Stored data entries

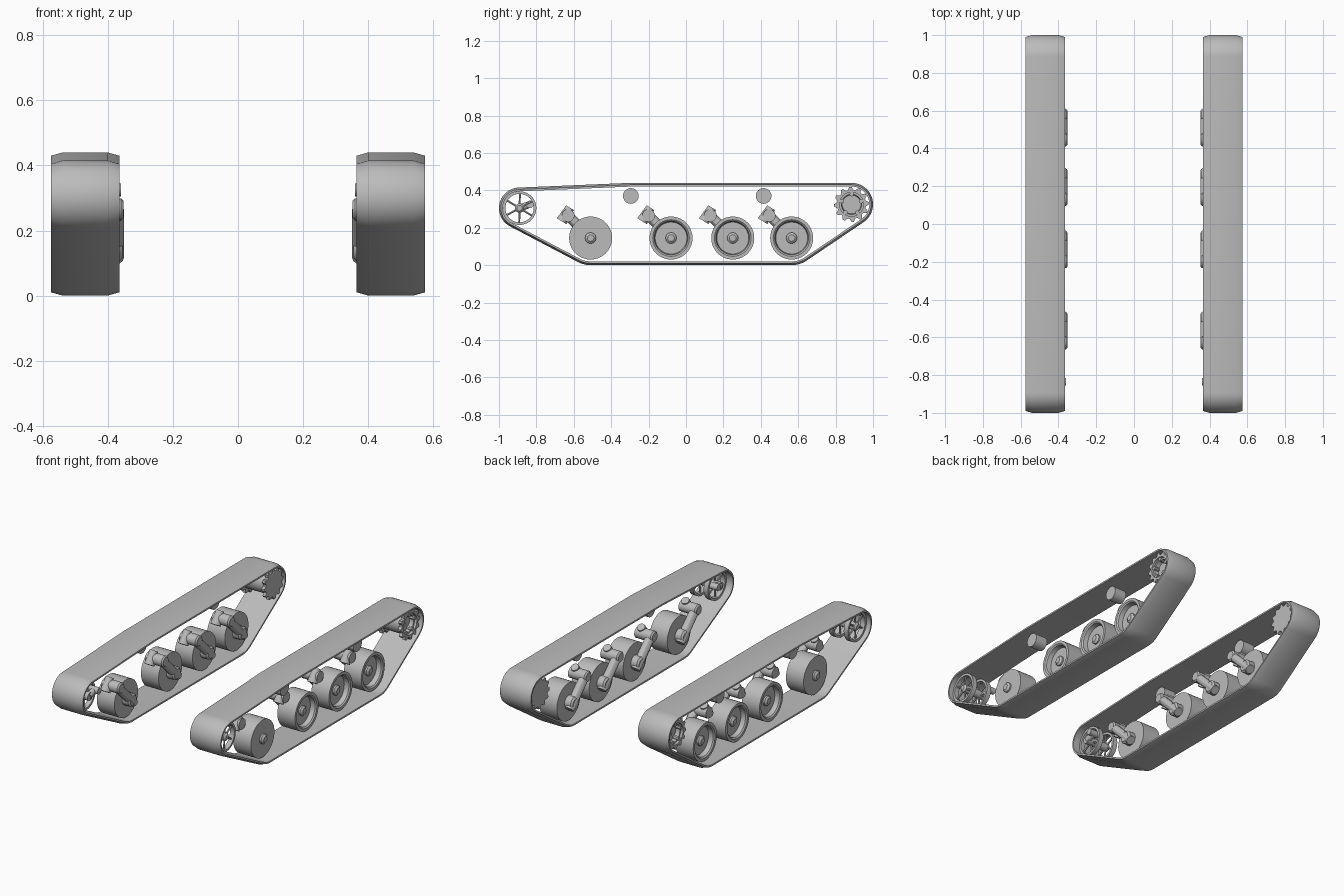
import bpy, bmesh
from math import sin, cos, pi, radians
from mathutils import Vector

cube = bpy.data.objects.get("Cube")
if cube:
    bpy.data.objects.remove(cube, do_unlink=True)

steel = bpy.data.materials.new("grey steel")
steel.use_nodes = True
COLOUR = (0.5, 0.5, 0.5, 1)
steel.diffuse_color = COLOUR
steel.node_tree.nodes["Principled BSDF"].inputs["Base Color"].default_value = COLOUR


def loft(name, loops, caps=True, angle=30):
    """Bridge matching loops of points; cap the ends, or join last to first."""
    bm = bmesh.new()
    rows = [[bm.verts.new(p) for p in loop] for loop in loops]
    pairs = list(zip(rows, rows[1:]))
    if caps:
        bm.faces.new(rows[0])
        bm.faces.new(rows[-1])
    else:
        pairs.append((rows[-1], rows[0]))
    for a, b in pairs:
        for i in range(len(a)):
            j = (i + 1) % len(a)
            bm.faces.new((a[i], a[j], b[j], b[i]))
    bmesh.ops.recalc_face_normals(bm, faces=bm.faces)
    mesh = bpy.data.meshes.new(name)
    bm.to_mesh(mesh)
    bm.free()
    mesh.materials.append(steel)
    ob = bpy.data.objects.new(name, mesh)
    bpy.context.collection.objects.link(ob)
    ob.modifiers.new("other side", 'MIRROR')
    bpy.ops.object.select_all(action='DESELECT')
    ob.select_set(True)
    bpy.context.view_layer.objects.active = ob
    bpy.ops.object.shade_smooth_by_angle(angle=radians(angle))
    return ob


def circle(x, y, z, r, n=40):
    return [(x, y + r * cos(2 * pi * i / n), z + r * sin(2 * pi * i / n)) for i in range(n)]


def lathe(name, y, z, profile, caps=True, n=40):
    """Revolve (x, radius) pairs around a sideways axle."""
    return loft(name, [circle(x, y, z, r, n) for x, r in profile], caps)


def bar(name, p, q, r0, r1, n=12):
    """Tapered round bar between two points."""
    p, q = Vector(p), Vector(q)
    rot = (q - p).to_track_quat('Z', 'Y')
    ring = [Vector((cos(2 * pi * i / n), sin(2 * pi * i / n), 0)) for i in range(n)]
    return loft(name, [[c + rot @ (v * r) for v in ring] for c, r in ((p, r0), (q, r1))])


IDLER = (-0.89, 0.305)
SPROCKET = (0.885, 0.325)
WHEELS = (-0.51, -0.08, 0.25, 0.565)
ROLLERS = (-0.295, 0.415)
WHEEL_Z, ROLLER_Z = 0.145, 0.37

# Track belt: convex path around every wheel, swept with a chamfered section
rounds = [(*IDLER, 0.11), (*SPROCKET, 0.115)]
rounds += [(y, WHEEL_Z, 0.145) for y in (WHEELS[0], WHEELS[-1])]
rounds += [(y, ROLLER_Z, 0.07) for y in ROLLERS]
steps = 64
samples = sorted((y + r * cos(a), z + r * sin(a), y, z, r, a)
                 for y, z, r in rounds for a in (2 * pi * i / steps for i in range(steps)))


def half_hull(points):
    hull = []
    for p in points:
        while len(hull) > 1 and ((hull[-1][0] - hull[-2][0]) * (p[1] - hull[-2][1])
                                 - (hull[-1][1] - hull[-2][1]) * (p[0] - hull[-2][0])) <= 1e-7:
            hull.pop()
        hull.append(p)
    return hull[:-1]


path = half_hull(samples) + half_hull(samples[::-1])
section = ((0.365, -0.01), (0.4, 0), (0.54, 0), (0.575, -0.01), (0.575, -0.02), (0.365, -0.02))
loft("track_belt", [[(x, y + (r + off) * cos(a), z + (r + off) * sin(a))
                     for _, _, y, z, r, a in path] for x, off in section], caps=False, angle=25)

# Road wheels with hubs and trailing suspension arms
for i, y in enumerate(WHEELS):
    if i == 0:
        profile = [(0.405, 0.115), (0.525, 0.115)]
    else:
        profile = [(0.405, 0.115), (0.525, 0.115), (0.525, 0.098), (0.518, 0.09), (0.49, 0.085)]
    lathe("road_wheel", y, WHEEL_Z, profile)
    face = profile[-1][0] - 0.005
    lathe("wheel_hub", y, WHEEL_Z, [(face, 0.03), (face + 0.015, 0.03), (face + 0.025, 0.018)], n=12)
    top_y, top_z = y - 0.12, 0.265
    lathe("arm_lower_boss", y, WHEEL_Z, [(0.41, 0.04), (0.365, 0.04), (0.355, 0.03)], n=16)
    bar("suspension_arm", (0.378, y + 0.03, 0.115), (0.378, top_y, top_z), 0.027, 0.027)
    lathe("arm_pivot", top_y, top_z, [(0.352, 0.026), (0.36, 0.034), (0.47, 0.034)], n=16)
    bar("arm_crank", (0.44, top_y - 0.035, top_z - 0.03), (0.44, top_y + 0.01, top_z + 0.042), 0.03, 0.024)

# Return rollers
for y in ROLLERS:
    lathe("return_roller", y, ROLLER_Z, [(0.445, 0.042), (0.525, 0.042)], n=24)

# Idler: two rims, spokes, axle and tension crank
for x in (0.41, 0.515):
    lathe("idler_rim", *IDLER, [(x, 0.09), (x + 0.03, 0.09), (x + 0.03, 0.076), (x, 0.076)], caps=False)
    for k in range(6):
        a = 2 * pi * k / 6 + 0.5
        y, z = IDLER
        bar("idler_spoke", (x + 0.015, y, z), (x + 0.015, y + 0.08 * cos(a), z + 0.08 * sin(a)),
            0.006, 0.006, 6)
lathe("idler_hub", *IDLER, [(0.385, 0.025), (0.54, 0.025), (0.55, 0.015)], n=16)
crank_y, crank_z = IDLER[0] + 0.055, IDLER[1] + 0.02
bar("idler_crank", (0.395, *IDLER), (0.395, crank_y, crank_z), 0.02, 0.018)
lathe("idler_crank_pivot", crank_y, crank_z, [(0.36, 0.02), (0.42, 0.02)], n=16)

# Sprocket: toothed outer ring, toothed inner disc, drum and bolts
teeth = 12


def gear(x):
    y, z = SPROCKET
    pts = []
    for i in range(teeth * 4):
        a, r = 2 * pi * i / (teeth * 4), 0.094 if i % 4 < 2 else 0.078
        pts.append((x, y + r * cos(a), z + r * sin(a)))
    return pts


hole = [circle(x, *SPROCKET, 0.064, teeth * 4) for x in (0.555, 0.535)]
loft("sprocket_outer_ring", [gear(0.535), gear(0.555)] + hole, caps=False)
loft("sprocket_inner_disc", [gear(0.375), gear(0.395)])
lathe("sprocket_drum", *SPROCKET, [(0.39, 0.066), (0.54, 0.066), (0.54, 0.054), (0.515, 0.05)])
for k in range(5):
    a = 2 * pi * k / 5 + 0.3
    lathe("sprocket_bolt", SPROCKET[0] + 0.054 * cos(a), SPROCKET[1] + 0.054 * sin(a),
          [(0.51, 0.012), (0.55, 0.012)], n=8)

Exercise details: Could you reproduce exactly, and only, the lines from the start of the records through the line containing "WHEELS = (-0.51, -0.08, 0.25, 0.565)", leaving out the pictures?

Exercise solution:
import bpy, bmesh
from math import sin, cos, pi, radians
from mathutils import Vector

cube = bpy.data.objects.get("Cube")
if cube:
    bpy.data.objects.remove(cube, do_unlink=True)

steel = bpy.data.materials.new("grey steel")
steel.use_nodes = True
COLOUR = (0.5, 0.5, 0.5, 1)
steel.diffuse_color = COLOUR
steel.node_tree.nodes["Principled BSDF"].inputs["Base Color"].default_value = COLOUR


def loft(name, loops, caps=True, angle=30):
    """Bridge matching loops of points; cap the ends, or join last to first."""
    bm = bmesh.new()
    rows = [[bm.verts.new(p) for p in loop] for loop in loops]
    pairs = list(zip(rows, rows[1:]))
    if caps:
        bm.faces.new(rows[0])
        bm.faces.new(rows[-1])
    else:
        pairs.append((rows[-1], rows[0]))
    for a, b in pairs:
        for i in range(len(a)):
            j = (i + 1) % len(a)
            bm.faces.new((a[i], a[j], b[j], b[i]))
    bmesh.ops.recalc_face_normals(bm, faces=bm.faces)
    mesh = bpy.data.meshes.new(name)
    bm.to_mesh(mesh)
    bm.free()
    mesh.materials.append(steel)
    ob = bpy.data.objects.new(name, mesh)
    bpy.context.collection.objects.link(ob)
    ob.modifiers.new("other side", 'MIRROR')
    bpy.ops.object.select_all(action='DESELECT')
    ob.select_set(True)
    bpy.context.view_layer.objects.active = ob
    bpy.ops.object.shade_smooth_by_angle(angle=radians(angle))
    return ob


def circle(x, y, z, r, n=40):
    return [(x, y + r * cos(2 * pi * i / n), z + r * sin(2 * pi * i / n)) for i in range(n)]


def lathe(name, y, z, profile, caps=True, n=40):
    """Revolve (x, radius) pairs around a sideways axle."""
    return loft(name, [circle(x, y, z, r, n) for x, r in profile], caps)


def bar(name, p, q, r0, r1, n=12):
    """Tapered round bar between two points."""
    p, q = Vector(p), Vector(q)
    rot = (q - p).to_track_quat('Z', 'Y')
    ring = [Vector((cos(2 * pi * i / n), sin(2 * pi * i / n), 0)) for i in range(n)]
    return loft(name, [[c + rot @ (v * r) for v in ring] for c, r in ((p, r0), (q, r1))])


IDLER = (-0.89, 0.305)
SPROCKET = (0.885, 0.325)
WHEELS = (-0.51, -0.08, 0.25, 0.565)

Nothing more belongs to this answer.